College admissions: yes, no, maybe
YES, no, maybe, that's what they promise to tell you soon enough so that your deposit can be sent to the admissions office by May 1. We're waiting right now. I use we advisedly because we all -- that's my husband, me, and Susie, our first, our high school senior -- are involved. It is not a clear-cut case. The counselors have said that; one though eased us out the school door with a soothing, ``Not to worry, not to worry.''
Since we camped -- my husband on the chair that the puppy chewed and me on the basement stairs -- next to the word processor while Susie ground away at her life, we too are part of this college application business. And we were the handmaidens, the ones who paid $9 to Federal Express on five dif-ferent occasions to guarantee that applications would arrive on time.
The colleges are mixed up in our heads now. They're all east of the Mississippi, east of the Poconos, up from Washington -- that's how you view the map if you live west of the Mississippi. They're the good old places like Ambury, Princebridge, Willmouth, Swarthford, Vassly, Wesgate; the kind of places that the gents at the downtown luncheon club hold dear.
At the lunch club, the men have announced definitively that answers from the Ivies are received on the 15th. That's right. On tax day. But how could that be? Two weeks ago my neighbor mailed me an in-vitation to a nursery benefit; it arrived yesterday. The lunch club fellows don't know Bill, our mailman. He's on his way, we can tell, because he smokes a cigar. The smoke drifts ahead of him down the street, sometimes even circles a-round his sack, hiding the mail. Like the nursery benefit invitation.
When my husband asks the men at the club for a definition of Ivy, the answers represent the generations. Classicists assure him that if a letter arrives on the 15th, it's an Ivy. A transplanted Texan thinks Ohio has some Ivies. And the oldest of the Old Guard deny Ivy to any place that admits women.
As for those other schools, like the Seven Sisters, my mother's reading group tells her that Vassly mails on April 1. Always has. Doesn't see any need to make the poor dears wait the way the men do.
Mind you, Vassly is high on our list. So on the 4th, we begin to watch the mail. Susie calls home at lunchtime. The cleaning woman says, no, she hasn't smelled Bill's smoke yet. There's no Vassly that day. Nor the next.
One thing we know for sure -- there are never any leaks from the Ivies. Never. Doesn't happen. That's how the Ivies are. The phone rings that night. Bob -- a ``local alum,'' who had interviewed Susie for Will-mouth, one of the crown jewels of the Ivies -- comes on the line.
We hear Susie answer in that hiccuping way she has when she's excited. ``Fine, fine, sir.'' She's never called anyone sir before.
``Oh yes,'' we hear her answer. ``The whole family is free on the 17th.''
Bob has invited Susie to a Willmouth dinner that night.

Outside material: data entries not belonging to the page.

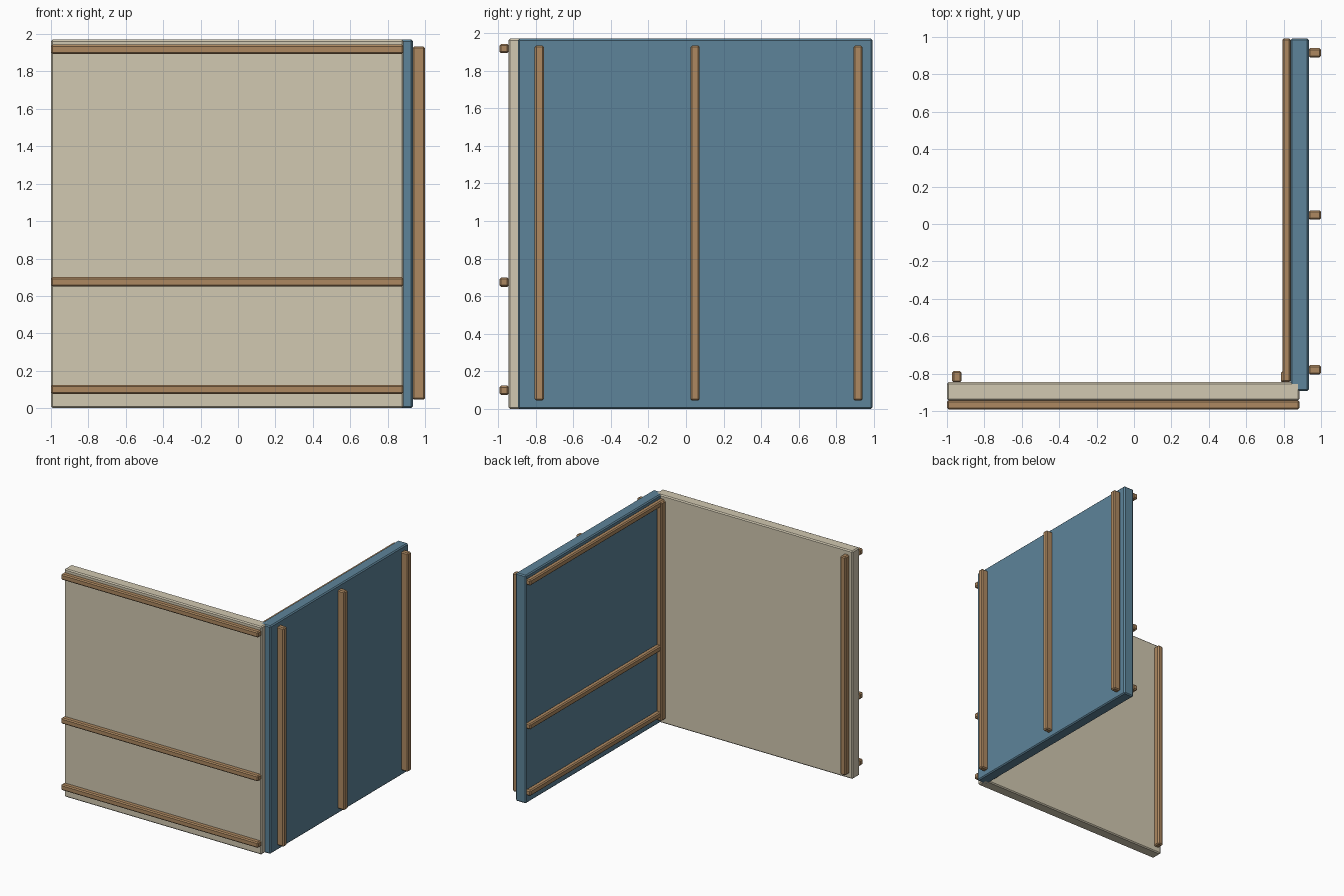
import bpy
from mathutils import Vector

if "Cube" in bpy.data.objects:
    bpy.data.objects.remove(bpy.data.objects["Cube"])


def material(name, rgb):
    m = bpy.data.materials.new(name)
    m.diffuse_color = (*rgb, 1)
    m.use_nodes = True
    m.node_tree.nodes["Principled BSDF"].inputs["Base Color"].default_value = m.diffuse_color
    return m


BEIGE = material("beige_panel", (0.64, 0.58, 0.44))
BLUE = material("blue_panel", (0.11, 0.23, 0.32))
WOOD = material("wood", (0.42, 0.25, 0.12))


def box(name, lo, hi, mat, bevel=0.009):
    """Chamfered box between two corners."""
    lo, hi = Vector(lo), Vector(hi)
    bpy.ops.mesh.primitive_cube_add(size=1, location=(lo + hi) / 2)
    ob = bpy.context.object
    ob.name = name
    ob.scale = hi - lo
    bpy.ops.object.transform_apply(location=False, rotation=False, scale=True)
    ob.data.materials.append(mat)
    mod = ob.modifiers.new("edge_bevel", 'BEVEL')
    mod.width = bevel
    mod.segments = 1
    return ob


TOP = 1.97
HALF = 0.025                   # half width of every batten
HEIGHTS = (0.1, 0.675, 1.918)  # horizontal battens
Z0, Z1 = 0.045, 1.934          # vertical batten ends

# two wall panels meeting at the corner
box("front_panel", (-1, -0.944, 0), (0.885, -0.846, TOP), BEIGE)
box("side_panel", (0.837, -0.894, 0), (0.935, 0.992, TOP), BLUE)

# horizontal battens: outside of front panel, inside of side panel
for i, z in enumerate(HEIGHTS):
    box(f"front_batten_{i}", (-1, -0.992, z - HALF), (0.885, -0.942, z + HALF), WOOD)
    box(f"side_inner_batten_{i}", (0.793, -0.846, z - HALF), (0.839, 0.992, z + HALF), WOOD)

# vertical battens: outside of side panel
for i, y in enumerate((-0.78, 0.048, 0.915)):
    box(f"side_batten_{i}", (0.933, y - HALF, Z0), (1.0, y + HALF, Z1), WOOD)

# vertical battens: inside of front panel
for i, x in enumerate((-0.947, 0.81)):
    box(f"front_inner_batten_{i}", (x - HALF, -0.848, Z0), (x + HALF, -0.786, Z1), WOOD)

It seems he also muttered something about it looking pretty positive.
If it's not a leak, is it a consolation prize? Restaurant chicken with a scoop of stuck-together rice for the so-sorry candidates? How about the wait list? Maybe Willmouth has a tradition of waiting together, holding hands to keep up the spirits.
The days go by, and we wonder if Bill has dropped ashes into his sack, sizzling the two letters due from the Sisters, sending up charred scraps of paper we will never see, but that surely say, ``Oh yes, Susie, we want you because of your lovely pen-and-ink drawings!''
My father-in-law, an Old World gentleman, calls to ask if Susie's applied to Tubingen.
At the lunch club, the word comes down. The Ivies mail on the 10th. Always have. Never will change. All of them. No leaks, repeats the school counselor. The East Coast is a class place where there aren't any leaks.
Tuesday the 9th. There's never any mail on Tuesday. Perhaps a cleaners' coupon for storing furs over the summer; a chimney sweep who'll give a free estimate. Bill usually takes the day off, so we won't even smell the mail working its way down the street.
Nobody hurries home. At 4:30 p.m., I pull in the drive from one direction, Susie arrives with the car pool from another. The mail peeks out of the box. Susie drops her backpack and runs.
There is a white envelope -- thick, so thick that it couldn't be a slim rejection, not even a slim maybe with a return card. So fat, so saucy, so unburned, so perfectly arrived on a day when there were to be no replies. Susie rips at the letter. Out tumbles a brochure of welcome with a glowing college seal. Class of '89. Then another one of those pages to be filled in. Finally, onto the ground falls a yellow card. ``Check here,'' I can read upside down. ``Yes, No, if No, Please Explain.'' Due, it says, on May 1.
Susan Rava is a professor of French by vocation and a writer by avocation.